By the time you reach whiskey-drinking age, Halloween isn’t really about you. Sure, you can still dress up in creative costumes, go to blowout Halloween bashes, and decorate your yard until it looks Shelob’s lair, but ultimately, the people who get the most out of Halloween are somewhere between the ages of four and 12 and dressed as a Disney character you do not understand.
That’s OK. Like tube tops, all-nighters, and Jello shots, ringing strangers’ doorbells to ask for candy is one of those things you should let gracefully fade into history as time passes. But that doesn’t mean trick-or-treating offers you, the grown-up, nothing—quite the contrary. I actually have more fun handing out candy than I think I ever did going door to door. It’s warm and dry in my house, I can watch movies all night while waiting for the bell to ring, and I no longer have to fight with my mother about how the raincoat she’s making me wear obscures too much of my ballerina costume. Plus, I get to eat all the Almond Joy candies and nobody can tell me no.

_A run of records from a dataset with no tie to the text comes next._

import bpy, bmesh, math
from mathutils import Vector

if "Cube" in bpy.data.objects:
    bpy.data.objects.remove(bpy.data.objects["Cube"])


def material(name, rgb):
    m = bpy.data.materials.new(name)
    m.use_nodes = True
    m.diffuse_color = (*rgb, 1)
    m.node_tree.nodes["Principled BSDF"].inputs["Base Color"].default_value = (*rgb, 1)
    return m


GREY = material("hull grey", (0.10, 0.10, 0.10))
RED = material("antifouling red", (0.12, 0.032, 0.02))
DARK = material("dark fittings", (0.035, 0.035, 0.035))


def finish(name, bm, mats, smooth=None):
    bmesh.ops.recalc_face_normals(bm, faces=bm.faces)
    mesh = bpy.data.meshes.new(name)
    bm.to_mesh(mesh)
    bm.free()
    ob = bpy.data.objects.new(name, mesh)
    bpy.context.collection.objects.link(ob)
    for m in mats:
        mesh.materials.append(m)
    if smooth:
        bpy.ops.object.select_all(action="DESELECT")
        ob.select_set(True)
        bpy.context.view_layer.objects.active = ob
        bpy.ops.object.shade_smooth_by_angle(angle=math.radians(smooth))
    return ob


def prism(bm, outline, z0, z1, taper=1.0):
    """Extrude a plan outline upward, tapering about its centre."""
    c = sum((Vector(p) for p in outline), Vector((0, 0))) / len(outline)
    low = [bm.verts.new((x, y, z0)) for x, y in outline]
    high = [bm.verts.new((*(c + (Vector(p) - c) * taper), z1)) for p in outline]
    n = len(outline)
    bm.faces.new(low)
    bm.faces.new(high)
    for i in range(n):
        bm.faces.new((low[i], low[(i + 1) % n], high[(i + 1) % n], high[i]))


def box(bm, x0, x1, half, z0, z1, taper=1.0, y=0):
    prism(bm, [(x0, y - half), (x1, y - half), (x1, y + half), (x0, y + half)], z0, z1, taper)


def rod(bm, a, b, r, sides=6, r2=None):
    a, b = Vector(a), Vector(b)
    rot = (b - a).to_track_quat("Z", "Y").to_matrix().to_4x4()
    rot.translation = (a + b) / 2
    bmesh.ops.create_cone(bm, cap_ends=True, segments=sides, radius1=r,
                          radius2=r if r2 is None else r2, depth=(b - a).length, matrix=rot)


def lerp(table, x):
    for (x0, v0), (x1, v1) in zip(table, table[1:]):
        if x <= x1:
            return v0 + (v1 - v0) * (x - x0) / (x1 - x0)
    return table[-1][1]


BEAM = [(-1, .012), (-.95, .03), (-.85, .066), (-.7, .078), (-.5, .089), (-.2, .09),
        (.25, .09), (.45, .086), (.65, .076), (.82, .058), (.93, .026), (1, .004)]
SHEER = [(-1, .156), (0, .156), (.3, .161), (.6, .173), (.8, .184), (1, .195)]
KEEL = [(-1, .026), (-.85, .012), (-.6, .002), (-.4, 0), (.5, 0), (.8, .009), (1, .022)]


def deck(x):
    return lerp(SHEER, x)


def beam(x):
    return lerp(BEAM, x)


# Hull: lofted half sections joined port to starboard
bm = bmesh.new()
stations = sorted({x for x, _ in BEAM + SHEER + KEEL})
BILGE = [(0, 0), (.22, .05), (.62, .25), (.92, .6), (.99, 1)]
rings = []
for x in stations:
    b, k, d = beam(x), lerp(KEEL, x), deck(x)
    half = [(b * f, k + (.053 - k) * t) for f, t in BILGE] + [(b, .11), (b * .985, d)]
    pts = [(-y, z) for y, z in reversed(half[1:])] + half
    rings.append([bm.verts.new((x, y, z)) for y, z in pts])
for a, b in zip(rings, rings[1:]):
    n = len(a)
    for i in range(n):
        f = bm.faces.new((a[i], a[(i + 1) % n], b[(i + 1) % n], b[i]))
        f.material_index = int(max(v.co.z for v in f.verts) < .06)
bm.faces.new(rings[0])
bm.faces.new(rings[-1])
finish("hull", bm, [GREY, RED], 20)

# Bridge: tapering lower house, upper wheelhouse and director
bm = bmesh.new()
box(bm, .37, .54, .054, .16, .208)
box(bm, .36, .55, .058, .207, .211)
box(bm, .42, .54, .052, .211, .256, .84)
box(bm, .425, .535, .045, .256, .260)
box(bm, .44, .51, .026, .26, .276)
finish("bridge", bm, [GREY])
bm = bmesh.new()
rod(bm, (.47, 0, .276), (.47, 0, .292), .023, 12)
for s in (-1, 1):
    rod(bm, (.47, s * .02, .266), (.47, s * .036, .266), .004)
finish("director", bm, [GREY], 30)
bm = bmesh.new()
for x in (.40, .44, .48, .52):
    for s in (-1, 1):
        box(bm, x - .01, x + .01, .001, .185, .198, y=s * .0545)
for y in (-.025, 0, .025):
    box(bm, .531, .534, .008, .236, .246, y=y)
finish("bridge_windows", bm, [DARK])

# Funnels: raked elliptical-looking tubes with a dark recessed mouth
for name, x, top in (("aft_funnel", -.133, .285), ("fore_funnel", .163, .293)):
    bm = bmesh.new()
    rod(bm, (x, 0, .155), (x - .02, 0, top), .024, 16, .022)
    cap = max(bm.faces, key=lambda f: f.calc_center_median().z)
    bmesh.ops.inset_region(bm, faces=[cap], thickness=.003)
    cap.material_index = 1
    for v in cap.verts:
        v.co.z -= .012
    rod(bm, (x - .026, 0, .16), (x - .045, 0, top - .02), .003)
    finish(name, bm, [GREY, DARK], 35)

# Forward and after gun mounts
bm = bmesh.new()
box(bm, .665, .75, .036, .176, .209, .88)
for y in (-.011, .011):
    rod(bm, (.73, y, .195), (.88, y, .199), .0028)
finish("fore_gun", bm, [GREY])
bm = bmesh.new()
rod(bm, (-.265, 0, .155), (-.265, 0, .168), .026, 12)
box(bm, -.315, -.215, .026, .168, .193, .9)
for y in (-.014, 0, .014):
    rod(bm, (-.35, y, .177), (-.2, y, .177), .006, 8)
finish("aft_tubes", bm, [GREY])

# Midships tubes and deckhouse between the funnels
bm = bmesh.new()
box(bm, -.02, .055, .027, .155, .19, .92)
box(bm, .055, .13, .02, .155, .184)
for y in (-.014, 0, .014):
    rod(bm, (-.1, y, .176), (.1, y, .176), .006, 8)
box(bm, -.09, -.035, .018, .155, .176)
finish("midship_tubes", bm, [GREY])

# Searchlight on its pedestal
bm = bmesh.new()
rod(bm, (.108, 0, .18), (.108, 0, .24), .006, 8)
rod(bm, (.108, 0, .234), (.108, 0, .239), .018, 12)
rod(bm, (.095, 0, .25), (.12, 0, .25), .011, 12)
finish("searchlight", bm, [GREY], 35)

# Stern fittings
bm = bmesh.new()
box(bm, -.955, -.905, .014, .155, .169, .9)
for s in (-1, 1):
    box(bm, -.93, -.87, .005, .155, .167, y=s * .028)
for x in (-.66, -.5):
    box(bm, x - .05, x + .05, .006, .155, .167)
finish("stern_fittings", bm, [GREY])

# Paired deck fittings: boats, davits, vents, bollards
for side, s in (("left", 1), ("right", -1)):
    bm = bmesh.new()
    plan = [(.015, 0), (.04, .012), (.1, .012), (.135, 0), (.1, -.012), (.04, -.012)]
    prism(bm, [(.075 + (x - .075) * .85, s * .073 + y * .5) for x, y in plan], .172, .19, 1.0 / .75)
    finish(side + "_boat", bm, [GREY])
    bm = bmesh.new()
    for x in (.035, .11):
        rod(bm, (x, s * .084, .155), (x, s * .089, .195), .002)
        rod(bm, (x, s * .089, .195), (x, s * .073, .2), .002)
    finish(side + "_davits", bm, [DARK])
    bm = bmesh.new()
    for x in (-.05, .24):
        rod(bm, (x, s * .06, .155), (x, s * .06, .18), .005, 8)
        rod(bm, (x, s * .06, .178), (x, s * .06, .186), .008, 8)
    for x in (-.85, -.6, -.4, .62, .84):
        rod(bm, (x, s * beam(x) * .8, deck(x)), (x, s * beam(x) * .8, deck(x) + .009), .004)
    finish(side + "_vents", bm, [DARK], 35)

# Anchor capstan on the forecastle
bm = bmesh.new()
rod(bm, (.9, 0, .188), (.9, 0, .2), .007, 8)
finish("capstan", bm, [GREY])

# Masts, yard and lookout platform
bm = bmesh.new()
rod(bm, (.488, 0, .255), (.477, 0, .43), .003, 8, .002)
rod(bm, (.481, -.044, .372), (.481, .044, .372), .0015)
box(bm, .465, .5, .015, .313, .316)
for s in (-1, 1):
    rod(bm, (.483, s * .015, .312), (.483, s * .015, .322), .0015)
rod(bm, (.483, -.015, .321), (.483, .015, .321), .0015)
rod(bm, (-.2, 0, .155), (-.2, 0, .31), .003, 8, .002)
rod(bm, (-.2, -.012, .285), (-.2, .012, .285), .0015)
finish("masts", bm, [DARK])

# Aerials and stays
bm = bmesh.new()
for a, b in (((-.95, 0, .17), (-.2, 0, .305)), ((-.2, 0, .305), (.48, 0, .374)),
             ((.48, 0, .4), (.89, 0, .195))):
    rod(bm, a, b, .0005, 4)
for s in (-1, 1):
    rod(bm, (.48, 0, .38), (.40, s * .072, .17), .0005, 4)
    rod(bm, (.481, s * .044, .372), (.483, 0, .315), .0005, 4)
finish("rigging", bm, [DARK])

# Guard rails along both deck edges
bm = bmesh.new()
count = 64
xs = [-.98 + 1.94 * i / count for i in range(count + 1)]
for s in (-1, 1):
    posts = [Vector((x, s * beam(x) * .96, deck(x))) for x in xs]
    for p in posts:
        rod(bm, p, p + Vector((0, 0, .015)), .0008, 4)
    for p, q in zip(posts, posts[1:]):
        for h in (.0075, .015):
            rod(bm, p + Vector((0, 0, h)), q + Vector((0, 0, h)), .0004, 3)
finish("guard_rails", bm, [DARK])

Another perk of adult Halloween? Fixing yourself a nice adult treat to enjoy while you send your neighbors’ children into sugar-induced mania. Here’s what we’ll be drinking.
Last year, we learned that a spicy, higher-proof bourbon like Old Forester Single Barrel is your best choice for pairing with any and all chocolatey treats you know you’re going to sneak from the bowl. I also suspect any of Barrell’s wonderful releases would do the trick, perhaps lightened with a single ice cube. Bring on the Butterfingers!
Having some friends over? Make a batch of punch. It’s easier than playing bartender all evening, it’s festive, and you get bonus points if you skip the ice ring and freeze a latex glove full of water to make some spooky hand ice. The Atlantic City punch combines two parts smoky scotch, one part sparkling wine, 1/3 parts cinnamon syrup, and a few dashes of chocolate bitters to make a serious cocktail in no time flat.
Like a good couples costume, a great boilermaker is more than the sum of its parts. I love a nice roasty stout with a peated Scotch, but you can also get pretty good mileage out of a wheat beer with a wheat whiskey, a citrusy IPA paired with a spicy rye, or the classic American-lager-and-low-key-bourbon combo.
Margarett Waterbury is the author of Scotch: A Complete Introduction to Scotland's Whiskies and a full-time freelance writer and editor. Her work has appeared in Whisky Advocate, Food and Wine, Spirited Magazine, Artisan Spirit, Edible Seattle, Sip Northwest, Civil Eats, Travel Oregon, Artisan Spirit, and many other publications. She is...